Go to the line below containing "ob = bpy.data.objects.new(name, me)" and print exactly from there through the line containing "# floor and wheels", both included. Print nothing else.

### Provided records ###

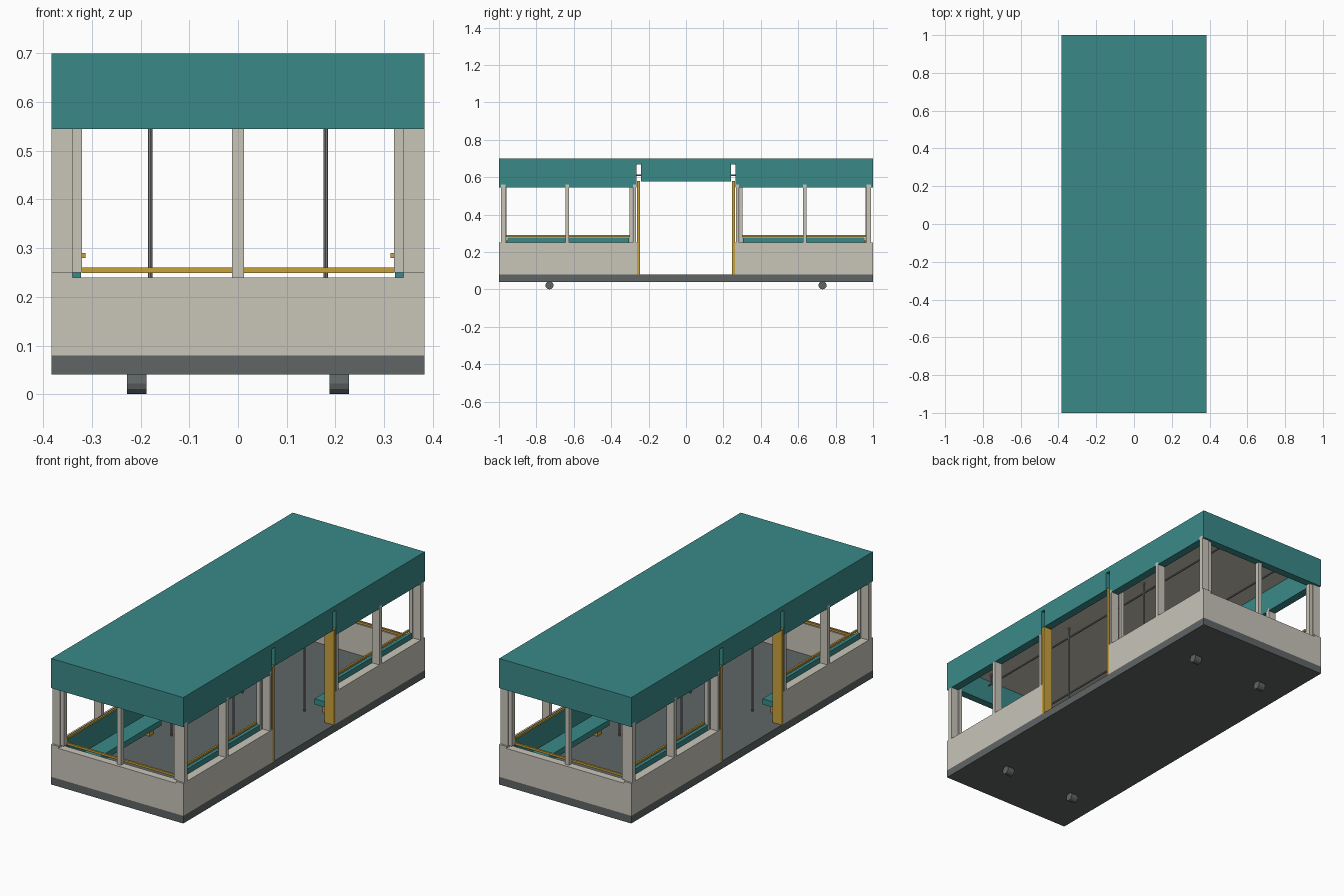
import bpy, bmesh, math
from mathutils import Matrix, Vector

if "Cube" in bpy.data.objects:
    bpy.data.objects.remove(bpy.data.objects["Cube"])


def material(name, r, g, b):
    m = bpy.data.materials.new(name)
    m.diffuse_color = (r, g, b, 1)
    m.use_nodes = True
    m.node_tree.nodes["Principled BSDF"].inputs["Base Color"].default_value = m.diffuse_color
    return m


TEAL = material("teal", 0.042, 0.255, 0.25)
BEIGE = material("beige", 0.58, 0.56, 0.485)
GREY = material("dark grey", 0.115, 0.13, 0.13)
GOLD = material("gold", 0.584, 0.36, 0.045)
STEEL = material("steel grey", 0.22, 0.22, 0.22)


def finish(name, bm, mat):
    me = bpy.data.meshes.new(name)
    bm.to_mesh(me)
    bm.free()
    me.materials.append(mat)
    ob = bpy.data.objects.new(name, me)
    bpy.context.collection.objects.link(ob)
    return ob


def boxes(name, mat, items, mx=False, my=False):
    """Boxes given as (x0, x1, y0, y1, z0, z1), repeated mirrored in x and/or y."""
    bm = bmesh.new()
    for x0, x1, y0, y1, z0, z1 in items:
        for sx in ((1, -1) if mx else (1,)):
            for sy in ((1, -1) if my else (1,)):
                c = Vector((sx * (x0 + x1) / 2, sy * (y0 + y1) / 2, (z0 + z1) / 2))
                s = Matrix.Diagonal((x1 - x0, y1 - y0, z1 - z0, 1))
                bmesh.ops.create_cube(bm, size=1, matrix=Matrix.Translation(c) @ s)
    return finish(name, bm, mat)


def rods(name, mat, radius, sides, ends):
    """Cylinders between pairs of points."""
    bm = bmesh.new()
    for a, b in ends:
        a, b = Vector(a), Vector(b)
        rot = (b - a).to_track_quat('Z', 'Y').to_matrix().to_4x4()
        bmesh.ops.create_cone(bm, cap_ends=True, segments=sides, radius1=radius, radius2=radius,
                              depth=(b - a).length, matrix=Matrix.Translation((a + b) / 2) @ rot)
    return finish(name, bm, mat)


W = 0.383   # half width
I = 0.34    # inner face of the side walls

# floor and wheels
boxes("floor", GREY, [(-W, W, -1, 1, 0.04, 0.08)])
rods("wheels", GREY, 0.022, 12,
     [((sx * 0.188, sy * 0.73, 0.022), (sx * 0.228, sy * 0.73, 0.022))
      for sx in (1, -1) for sy in (1, -1)])

# low walls
boxes("side_walls", BEIGE, [(I, W, 0.262, 1, 0.08, 0.25)], True, True)
boxes("end_walls", BEIGE, [(-I, I, 0.96, 1, 0.08, 0.24)], False, True)

# window pillars
boxes("side_pillars", BEIGE, [(I, W, 0.965, 0.99, 0.25, 0.56),
                              (I, W, 0.625, 0.645, 0.25, 0.56),
                              (I, W, 0.268, 0.283, 0.25, 0.56),
                              (0.32, I, 0.287, 0.303, 0.25, 0.56)], True, True)
boxes("corner_pillars", BEIGE, [(0.32, I, 0.96, 0.985, 0.25, 0.56)], True, True)
boxes("end_middle_pillars", BEIGE, [(-0.012, 0.012, 0.96, 0.985, 0.24, 0.56)], False, True)

# door posts
boxes("door_posts", GOLD, [(0.33, W, 0.246, 0.262, 0.08, 0.58)], True, True)

# roof: top slab, rims with slots beside the door header, ceiling
boxes("roof_top", TEAL, [(-W, W, -1, 1, 0.674, 0.70)])
boxes("roof_side_rims", TEAL, [(I, W, 0.264, 1, 0.545, 0.674)], True, True)
boxes("roof_end_rims", TEAL, [(-I, I, 0.96, 1, 0.545, 0.674)], False, True)
boxes("door_headers", TEAL, [(I, W, -0.24, 0.24, 0.577, 0.674)], True)
boxes("ceiling", BEIGE, [(-I, I, -0.96, 0.96, 0.668, 0.674)])

# gold window rails
boxes("side_rails", GOLD, [(0.313, 0.322, 0.30, 0.96, 0.28, 0.29)], True, True)
boxes("end_rails", GOLD, [(-0.32, 0.32, 0.95, 0.96, 0.249, 0.26)], False, True)

# benches
boxes("seats", TEAL, [(0.23, I, 0.305, 0.955, 0.125, 0.155)], True, True)
boxes("seat_backs", TEAL, [(0.322, I, 0.305, 0.955, 0.155, 0.278)], True, True)
boxes("seat_supports", GOLD, [(0.26, 0.30, 0.33, 0.36, 0.08, 0.125),
                              (0.26, 0.30, 0.89, 0.92, 0.08, 0.125)], True, True)

# grab poles and overhead handrails
rods("grab_poles", STEEL, 0.0048, 8,
     [((sx * 0.18, sy * 0.293, 0.08), (sx * 0.18, sy * 0.293, 0.67))
      for sx in (1, -1) for sy in (1, -1)])
rods("overhead_handrails", STEEL, 0.0048, 8,
     [((sx * 0.18, -0.92, 0.61), (sx * 0.18, 0.92, 0.61)) for sx in (1, -1)])
rods("handrail_hangers", STEEL, 0.004, 6,
     [((sx * 0.18, sy * 0.9, 0.61), (sx * 0.18, sy * 0.9, 0.67))
      for sx in (1, -1) for sy in (1, -1)])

###

[Answer to this task]:
    ob = bpy.data.objects.new(name, me)
    bpy.context.collection.objects.link(ob)
    return ob


def boxes(name, mat, items, mx=False, my=False):
    """Boxes given as (x0, x1, y0, y1, z0, z1), repeated mirrored in x and/or y."""
    bm = bmesh.new()
    for x0, x1, y0, y1, z0, z1 in items:
        for sx in ((1, -1) if mx else (1,)):
            for sy in ((1, -1) if my else (1,)):
                c = Vector((sx * (x0 + x1) / 2, sy * (y0 + y1) / 2, (z0 + z1) / 2))
                s = Matrix.Diagonal((x1 - x0, y1 - y0, z1 - z0, 1))
                bmesh.ops.create_cube(bm, size=1, matrix=Matrix.Translation(c) @ s)
    return finish(name, bm, mat)


def rods(name, mat, radius, sides, ends):
    """Cylinders between pairs of points."""
    bm = bmesh.new()
    for a, b in ends:
        a, b = Vector(a), Vector(b)
        rot = (b - a).to_track_quat('Z', 'Y').to_matrix().to_4x4()
        bmesh.ops.create_cone(bm, cap_ends=True, segments=sides, radius1=radius, radius2=radius,
                              depth=(b - a).length, matrix=Matrix.Translation((a + b) / 2) @ rot)
    return finish(name, bm, mat)


W = 0.383   # half width
I = 0.34    # inner face of the side walls

# floor and wheels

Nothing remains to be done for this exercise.